• **Aim of the task**: Take the records below and set them down exactly, so that every line matches the original.
(Dataset records)
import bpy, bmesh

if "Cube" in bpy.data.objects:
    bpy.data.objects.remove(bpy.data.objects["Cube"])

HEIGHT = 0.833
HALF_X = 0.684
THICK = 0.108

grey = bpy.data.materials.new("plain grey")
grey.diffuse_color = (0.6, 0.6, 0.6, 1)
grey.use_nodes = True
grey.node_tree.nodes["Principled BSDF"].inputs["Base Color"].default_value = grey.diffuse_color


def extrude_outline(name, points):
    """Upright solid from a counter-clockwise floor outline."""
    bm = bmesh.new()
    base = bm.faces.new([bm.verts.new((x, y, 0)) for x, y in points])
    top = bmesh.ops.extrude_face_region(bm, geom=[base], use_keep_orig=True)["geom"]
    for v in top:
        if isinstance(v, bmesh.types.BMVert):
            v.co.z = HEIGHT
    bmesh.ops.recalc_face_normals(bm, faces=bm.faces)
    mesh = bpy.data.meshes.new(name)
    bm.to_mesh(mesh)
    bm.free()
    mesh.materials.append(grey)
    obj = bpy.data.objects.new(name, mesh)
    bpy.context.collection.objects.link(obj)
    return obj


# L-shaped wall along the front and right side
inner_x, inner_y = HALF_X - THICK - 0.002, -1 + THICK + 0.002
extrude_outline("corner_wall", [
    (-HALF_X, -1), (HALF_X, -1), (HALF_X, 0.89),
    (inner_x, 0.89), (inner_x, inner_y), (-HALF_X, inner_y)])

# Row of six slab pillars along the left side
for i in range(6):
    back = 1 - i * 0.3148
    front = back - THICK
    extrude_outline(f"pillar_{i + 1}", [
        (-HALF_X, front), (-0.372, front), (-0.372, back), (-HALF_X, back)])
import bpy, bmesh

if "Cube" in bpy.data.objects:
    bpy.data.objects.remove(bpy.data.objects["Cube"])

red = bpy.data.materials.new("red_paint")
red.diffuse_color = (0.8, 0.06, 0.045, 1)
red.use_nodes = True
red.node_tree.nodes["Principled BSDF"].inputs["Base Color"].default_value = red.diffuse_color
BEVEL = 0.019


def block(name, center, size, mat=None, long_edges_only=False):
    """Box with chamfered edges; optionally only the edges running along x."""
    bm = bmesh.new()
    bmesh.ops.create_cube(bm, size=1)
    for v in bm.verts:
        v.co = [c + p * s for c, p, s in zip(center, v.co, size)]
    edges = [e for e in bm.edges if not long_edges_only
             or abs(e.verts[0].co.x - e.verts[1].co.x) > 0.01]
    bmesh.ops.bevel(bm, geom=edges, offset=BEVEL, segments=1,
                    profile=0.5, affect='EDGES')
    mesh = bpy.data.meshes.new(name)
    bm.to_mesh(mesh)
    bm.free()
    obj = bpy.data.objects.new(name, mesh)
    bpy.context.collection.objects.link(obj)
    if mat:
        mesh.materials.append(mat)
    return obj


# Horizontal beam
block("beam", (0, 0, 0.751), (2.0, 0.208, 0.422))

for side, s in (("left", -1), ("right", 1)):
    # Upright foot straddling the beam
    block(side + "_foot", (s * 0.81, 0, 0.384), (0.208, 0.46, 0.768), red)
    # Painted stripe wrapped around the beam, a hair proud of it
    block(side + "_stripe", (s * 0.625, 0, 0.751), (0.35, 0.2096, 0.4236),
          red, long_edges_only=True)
(End Dataset records)
• **Response box**:
import bpy, bmesh

if "Cube" in bpy.data.objects:
    bpy.data.objects.remove(bpy.data.objects["Cube"])

HEIGHT = 0.833
HALF_X = 0.684
THICK = 0.108

grey = bpy.data.materials.new("plain grey")
grey.diffuse_color = (0.6, 0.6, 0.6, 1)
grey.use_nodes = True
grey.node_tree.nodes["Principled BSDF"].inputs["Base Color"].default_value = grey.diffuse_color


def extrude_outline(name, points):
    """Upright solid from a counter-clockwise floor outline."""
    bm = bmesh.new()
    base = bm.faces.new([bm.verts.new((x, y, 0)) for x, y in points])
    top = bmesh.ops.extrude_face_region(bm, geom=[base], use_keep_orig=True)["geom"]
    for v in top:
        if isinstance(v, bmesh.types.BMVert):
            v.co.z = HEIGHT
    bmesh.ops.recalc_face_normals(bm, faces=bm.faces)
    mesh = bpy.data.meshes.new(name)
    bm.to_mesh(mesh)
    bm.free()
    mesh.materials.append(grey)
    obj = bpy.data.objects.new(name, mesh)
    bpy.context.collection.objects.link(obj)
    return obj


# L-shaped wall along the front and right side
inner_x, inner_y = HALF_X - THICK - 0.002, -1 + THICK + 0.002
extrude_outline("corner_wall", [
    (-HALF_X, -1), (HALF_X, -1), (HALF_X, 0.89),
    (inner_x, 0.89), (inner_x, inner_y), (-HALF_X, inner_y)])

# Row of six slab pillars along the left side
for i in range(6):
    back = 1 - i * 0.3148
    front = back - THICK
    extrude_outline(f"pillar_{i + 1}", [
        (-HALF_X, front), (-0.372, front), (-0.372, back), (-HALF_X, back)])
import bpy, bmesh

if "Cube" in bpy.data.objects:
    bpy.data.objects.remove(bpy.data.objects["Cube"])

red = bpy.data.materials.new("red_paint")
red.diffuse_color = (0.8, 0.06, 0.045, 1)
red.use_nodes = True
red.node_tree.nodes["Principled BSDF"].inputs["Base Color"].default_value = red.diffuse_color
BEVEL = 0.019


def block(name, center, size, mat=None, long_edges_only=False):
    """Box with chamfered edges; optionally only the edges running along x."""
    bm = bmesh.new()
    bmesh.ops.create_cube(bm, size=1)
    for v in bm.verts:
        v.co = [c + p * s for c, p, s in zip(center, v.co, size)]
    edges = [e for e in bm.edges if not long_edges_only
             or abs(e.verts[0].co.x - e.verts[1].co.x) > 0.01]
    bmesh.ops.bevel(bm, geom=edges, offset=BEVEL, segments=1,
                    profile=0.5, affect='EDGES')
    mesh = bpy.data.meshes.new(name)
    bm.to_mesh(mesh)
    bm.free()
    obj = bpy.data.objects.new(name, mesh)
    bpy.context.collection.objects.link(obj)
    if mat:
        mesh.materials.append(mat)
    return obj


# Horizontal beam
block("beam", (0, 0, 0.751), (2.0, 0.208, 0.422))

for side, s in (("left", -1), ("right", 1)):
    # Upright foot straddling the beam
    block(side + "_foot", (s * 0.81, 0, 0.384), (0.208, 0.46, 0.768), red)
    # Painted stripe wrapped around the beam, a hair proud of it
    block(side + "_stripe", (s * 0.625, 0, 0.751), (0.35, 0.2096, 0.4236),
          red, long_edges_only=True)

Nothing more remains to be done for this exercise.